From tropic to tundra: M’Kayla Mike’s journey to Minnesota
SLEEPY EYE — Most people would consider M’Kayla Mike to be crazy for coming from the tropical island of St. Thomas to the freezing cold of Minnesota.
However, Mike made the transition from her home in the U.S. Virgin Islands to Sleepy Eye, Minnesota, to improve her chances of playing college basketball. She served as an important piece to the Sleepy Eye High School girls’ basketball team’s outstanding 2015-16 season as a junior and is now helping lead the team as a senior.
Understandably, Mike is not a fan of snow, seeing as how St. Thomas never gets colder than the low-60s in the winter months.
“For them to tell me that last year was a good winter, that was strange,” Mike said. “They told me, ‘Oh, this is a good winter.’ I’m just like ‘OK…'”
Mike previously played basketball at the FIBA International level with the U.S. Virgin Islands 15-U team and played organized basketball since she was in fourth grade. The Virgin Islands 15-U team traveled to Mexico to face other teams from Central America, which helped Mike become a tenacious point guard.

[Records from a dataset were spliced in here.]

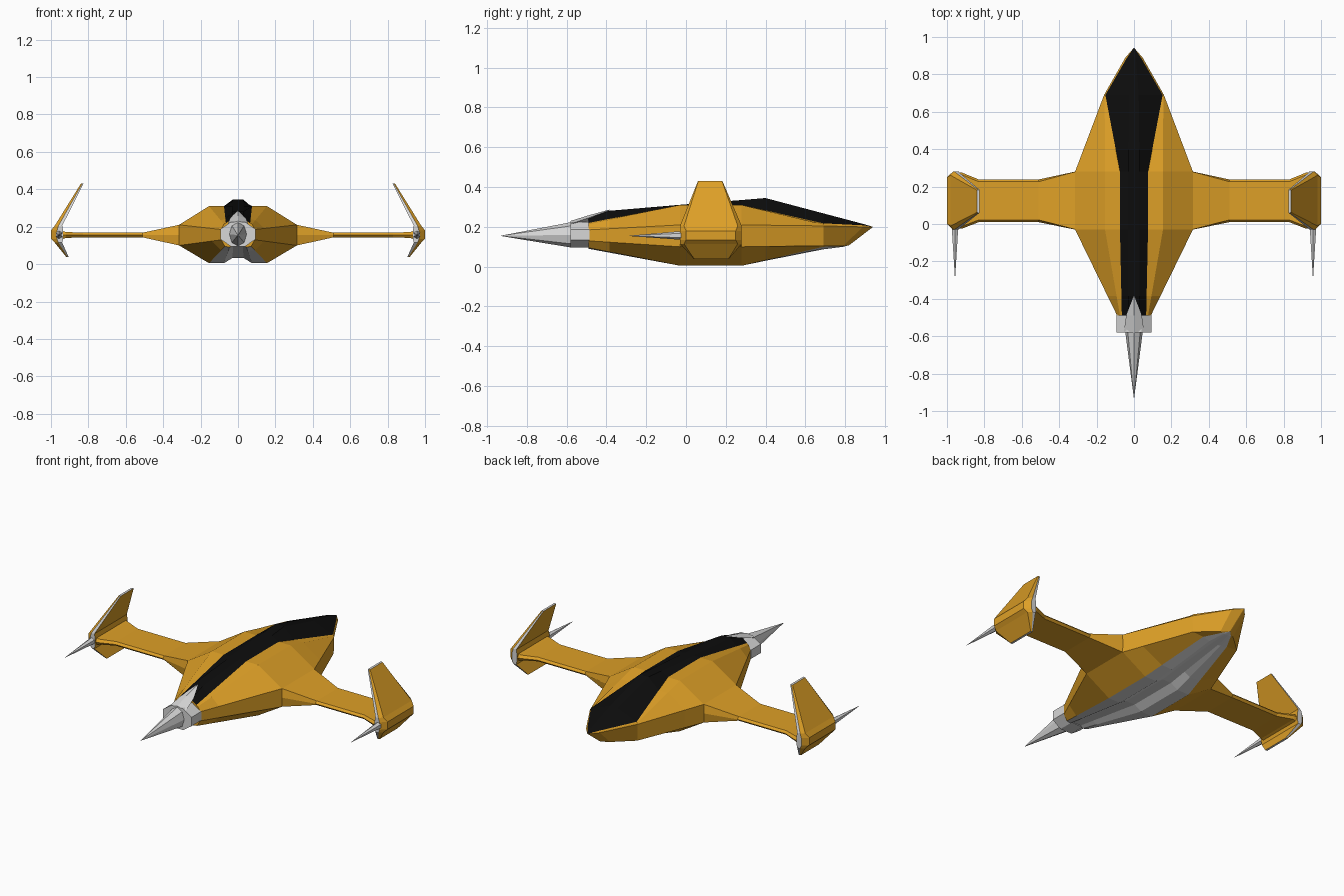
import bpy
import bmesh
import math

cube = bpy.data.objects.get("Cube")
if cube:
    bpy.data.objects.remove(cube, do_unlink=True)


def make_material(name, colour):
    mat = bpy.data.materials.new(name)
    mat.use_nodes = True
    mat.diffuse_color = (*colour, 1)
    mat.node_tree.nodes["Principled BSDF"].inputs["Base Color"].default_value = (*colour, 1)
    return mat


MATERIALS = [
    make_material("amber_paint", (0.73, 0.35, 0.02)),
    make_material("black_canopy", (0.004, 0.004, 0.004)),
    make_material("silver_metal", (0.68, 0.68, 0.68)),
]
AMBER, BLACK, SILVER = range(3)


def loft(name, rings, colour, cap=AMBER, mirrored=False):
    """Skin equal-sized rings of points; colour(column) picks the material."""
    mesh = bpy.data.meshes.new(name)
    bm = bmesh.new()
    rows = [[bm.verts.new(p) for p in ring] for ring in rings]
    count = len(rows[0])
    for low, high in zip(rows, rows[1:]):
        for j in range(count):
            k = (j + 1) % count
            face = bm.faces.new((low[j], low[k], high[k], high[j]))
            face.material_index = colour(j)
    for row in (rows[0], rows[-1]):
        bm.faces.new(row).material_index = cap
    bmesh.ops.remove_doubles(bm, verts=bm.verts, dist=0.0005)
    bmesh.ops.recalc_face_normals(bm, faces=bm.faces)
    bm.to_mesh(mesh)
    bm.free()
    for mat in MATERIALS:
        mesh.materials.append(mat)
    obj = bpy.data.objects.new(name, mesh)
    bpy.context.collection.objects.link(obj)
    if mirrored:
        obj.modifiers.new("Mirror", "MIRROR").use_mirror_merge = False
    return obj


def all_silver(column):
    return SILVER


def all_amber(column):
    return AMBER


def oval(y, cx, cz, rx, rz, sides=8, turn=0.5):
    angles = [math.tau * (i + turn) / sides for i in range(sides)]
    return [(cx + rx * math.cos(a), y, cz + rz * math.sin(a)) for a in angles]


# Fuselage: half sections from the canopy ridge down to the keel
def section(y, lower_y, profile):
    return [(x, y if i < 4 else lower_y, z) for i, (x, z) in enumerate(profile)]


def blend(a, b, t, ridge, keel):
    mixed = [[p + (q - p) * t for p, q in zip(u, v)] for u, v in zip(a, b)]
    mixed[0][2] = ridge
    mixed[-1][2] = keel
    return mixed


front = section(-0.49, -0.49, [(0.03, 0.245), (0.065, 0.22), (0.075, 0.213), (0.09, 0.185),
                               (0.09, 0.13), (0.07, 0.095), (0.045, 0.09), (0.025, 0.1)])
middle = [(0.075, 0.31), (0.155, 0.31), (0.315, 0.21),
          (0.315, 0.1), (0.155, 0.005), (0.075, 0.005), (0.03, 0.033)]
wing_front = section(-0.03, -0.03, [(0.03, 0.311)] + middle)
wing_back = section(0.28, 0.28, [(0.03, 0.335)] + middle)
rear = section(0.69, 0.69, [(0.025, 0.268), (0.153, 0.218), (0.157, 0.212), (0.16, 0.205),
                            (0.157, 0.105), (0.085, 0.1), (0.04, 0.09), (0.02, 0.087)])
tail = section(0.89, 0.79, [(0.01, 0.215), (0.037, 0.208), (0.042, 0.204), (0.046, 0.2),
                            (0.045, 0.105), (0.03, 0.103), (0.02, 0.101), (0.01, 0.1)])
tip = section(0.94, 0.82, [(0.002, 0.2)] * 4 + [(0.002, 0.108)] * 4)
halves = [front, blend(front, wing_front, 0.23, 0.281, 0.085), wing_front, wing_back,
          blend(wing_back, rear, 0.29, 0.345, 0.05), rear, tail, tip]


def hull_colour(column):
    depth = min(column, 14 - column)
    return BLACK if depth < 1 else SILVER if depth > 4 else AMBER


hull_rings = [list(h) + [(-x, y, z) for x, y, z in reversed(h)] for h in halves]
loft("fuselage", hull_rings, hull_colour)

# Nose: collar, long spike and the wedge running onto the canopy strip
loft("nose_collar", [oval(y, 0, 0.16, 0.102, 0.07) for y in (-0.58, -0.485)],
     all_silver, SILVER)
loft("nose_spike", [oval(-0.575, 0, 0.16, 0.047, 0.064, turn=0),
                    oval(-0.93, 0, 0.155, 0.001, 0.001, turn=0)], all_silver, SILVER)


def wedge_ring(y, half, edge, ridge):
    return [(-half, y, edge), (0, y, ridge), (half, y, edge), (0, y, edge - 0.02)]


loft("nose_wedge", [wedge_ring(-0.58, 0.055, 0.215, 0.23),
                    wedge_ring(-0.49, 0.042, 0.245, 0.258),
                    wedge_ring(-0.385, 0.001, 0.284, 0.287)], all_silver, SILVER)


# Wings: thin plates with pointed edges, thick at the root
def wing_ring(x, y0, y1, z0, z1, edge=0.012):
    mid = (z0 + z1) / 2
    return [(x, y0, mid), (x, y0 + edge, z1), (x, y1 - edge, z1),
            (x, y1, mid), (x, y1 - edge, z0), (x, y0 + edge, z0)]


loft("wings", [wing_ring(0.3, -0.03, 0.28, 0.1, 0.21, 0.001),
               wing_ring(0.315, -0.03, 0.28, 0.1, 0.21, 0.001),
               wing_ring(0.51, 0.01, 0.238, 0.143, 0.168),
               wing_ring(0.83, 0.01, 0.238, 0.143, 0.168),
               wing_ring(0.92, -0.025, 0.275, 0.14, 0.172),
               wing_ring(0.95, -0.025, 0.275, 0.13, 0.18)], all_amber, mirrored=True)


# Winglets: bent plates with silver rims, swelling to a pod at the wing
def winglet_ring(z, inner, outer, y0, y1, inset):
    mid = (inner + outer) / 2
    return [(inner, y0, z), (mid, y0, z), (outer, y0 + inset, z),
            (outer, y1 - inset, z), (mid, y1, z), (inner, y1, z)]


loft("winglets", [winglet_ring(0.038, 0.905, 0.918, 0.04, 0.215, 0.002),
                  winglet_ring(0.115, 0.94, 0.98, -0.03, 0.28, 0.02),
                  winglet_ring(0.135, 0.935, 1.0, -0.03, 0.28, 0.03),
                  winglet_ring(0.18, 0.935, 1.0, -0.03, 0.28, 0.03),
                  winglet_ring(0.205, 0.94, 0.98, -0.03, 0.28, 0.02),
                  winglet_ring(0.43, 0.826, 0.84, 0.06, 0.183, 0.002)],
     lambda column: SILVER if column in (0, 4) else AMBER, SILVER, mirrored=True)

# Spikes at the wing tips
loft("wing_spikes", [oval(-0.02, 0.957, 0.157, 0.02, 0.022, 6),
                     oval(-0.285, 0.957, 0.155, 0.001, 0.001, 6)],
     all_silver, SILVER, mirrored=True)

Coming up to the United States became a possibility when her brother, Ryan Mills, presented the idea to her. Mills had played football at Central Lakes College in Brainerd and managed to get his sister up to Minnesota as well.
“He was promoting Sleepy Eye basketball,” Mike said. “He said stuff like, ‘They’re really good, I want you to come up here and get the experience. If you don’t like it, you can go back home.’
“I obviously liked it because I came back up for another year.”
Sleepy Eye coach Ryan Hulke welcomed Mike with open arms, utilizing her international experience while honing other attributes she lacked in her game.
“She’s small, but she definitely knows how to use her body to create space,” Hulke said. “She takes care of the ball well, she dribbles well, so she had those attributes for us. The biggest thing with her coming in was defensively doing a lot of trapping zones and pressing type of things that we do that she really wasn’t accustomed to at the international level.”
Hulke said Mike began to really catch onto those defensive teachings around postseason time last year. Now, Mike is a regular in the Indians’ deep rotation that has given teams fits this year.
Earning her spot on the team was not easy, but Mike managed to prove to Hulke that she was worthy of her playing time.
“I tried to make sure that I’m improving every day in practice; when I go out on the court, I do my best not only to make myself look good, but to help my teammates look good,” Mike said. “I’m not really a selfish player, so I love to make plays for my teammates and everything. I’m sure that’s what coaches like to see as well other than just playing for yourself.”
At 5-foot-4, Mike has always played point guard ever since her early days in organized basketball. Because of this, her ball-handling has been one of her biggest strengths, which has given her a chance to be a viable option opposite of the team’s starting point guard Madi Heiderscheidt.
Hulke lauded Mike as a quiet leader who leads by example, providing a spark off the bench for the Indians. Getting the chance to play for Hulke has been quite the experience for Mike.
“I was amazed with coach Hulke because he’s able to just draw up plays and when he tells the team to do it and they actually do it, it actually works and everything,” Mike said. “I just think he’s an amazing coach and everything — I don’t even think I could just draw up a play and then put it on the court and have it work.”
Mike also plays softball for Sleepy Eye and even though she said it’s not her favorite sport like basketball is, she still enjoys staying active and being involved in the team atmosphere. She started in right field for the Indians team that made a deep run in the Section 2A playoffs last year.
Halfway through her senior year, Mike has gotten some looks at the junior college level, which often serves as a great launch pad for playing at the higher levels. Hulke said Rochester Community and Technical College as well as Minnesota West Community College are the big two schools in the running, but there are a couple others she is considering as well.
“It’s going pretty well; I’m cutting down my decisions because I don’t really have that much time in the long run if you look at it,” Mike said. “I’m basing it on what they have. I’m going to cut them down and then do some college visits. Academically, scholarship-wise — I’m going to look at all of that before I choose a school. It’s pretty good right now.”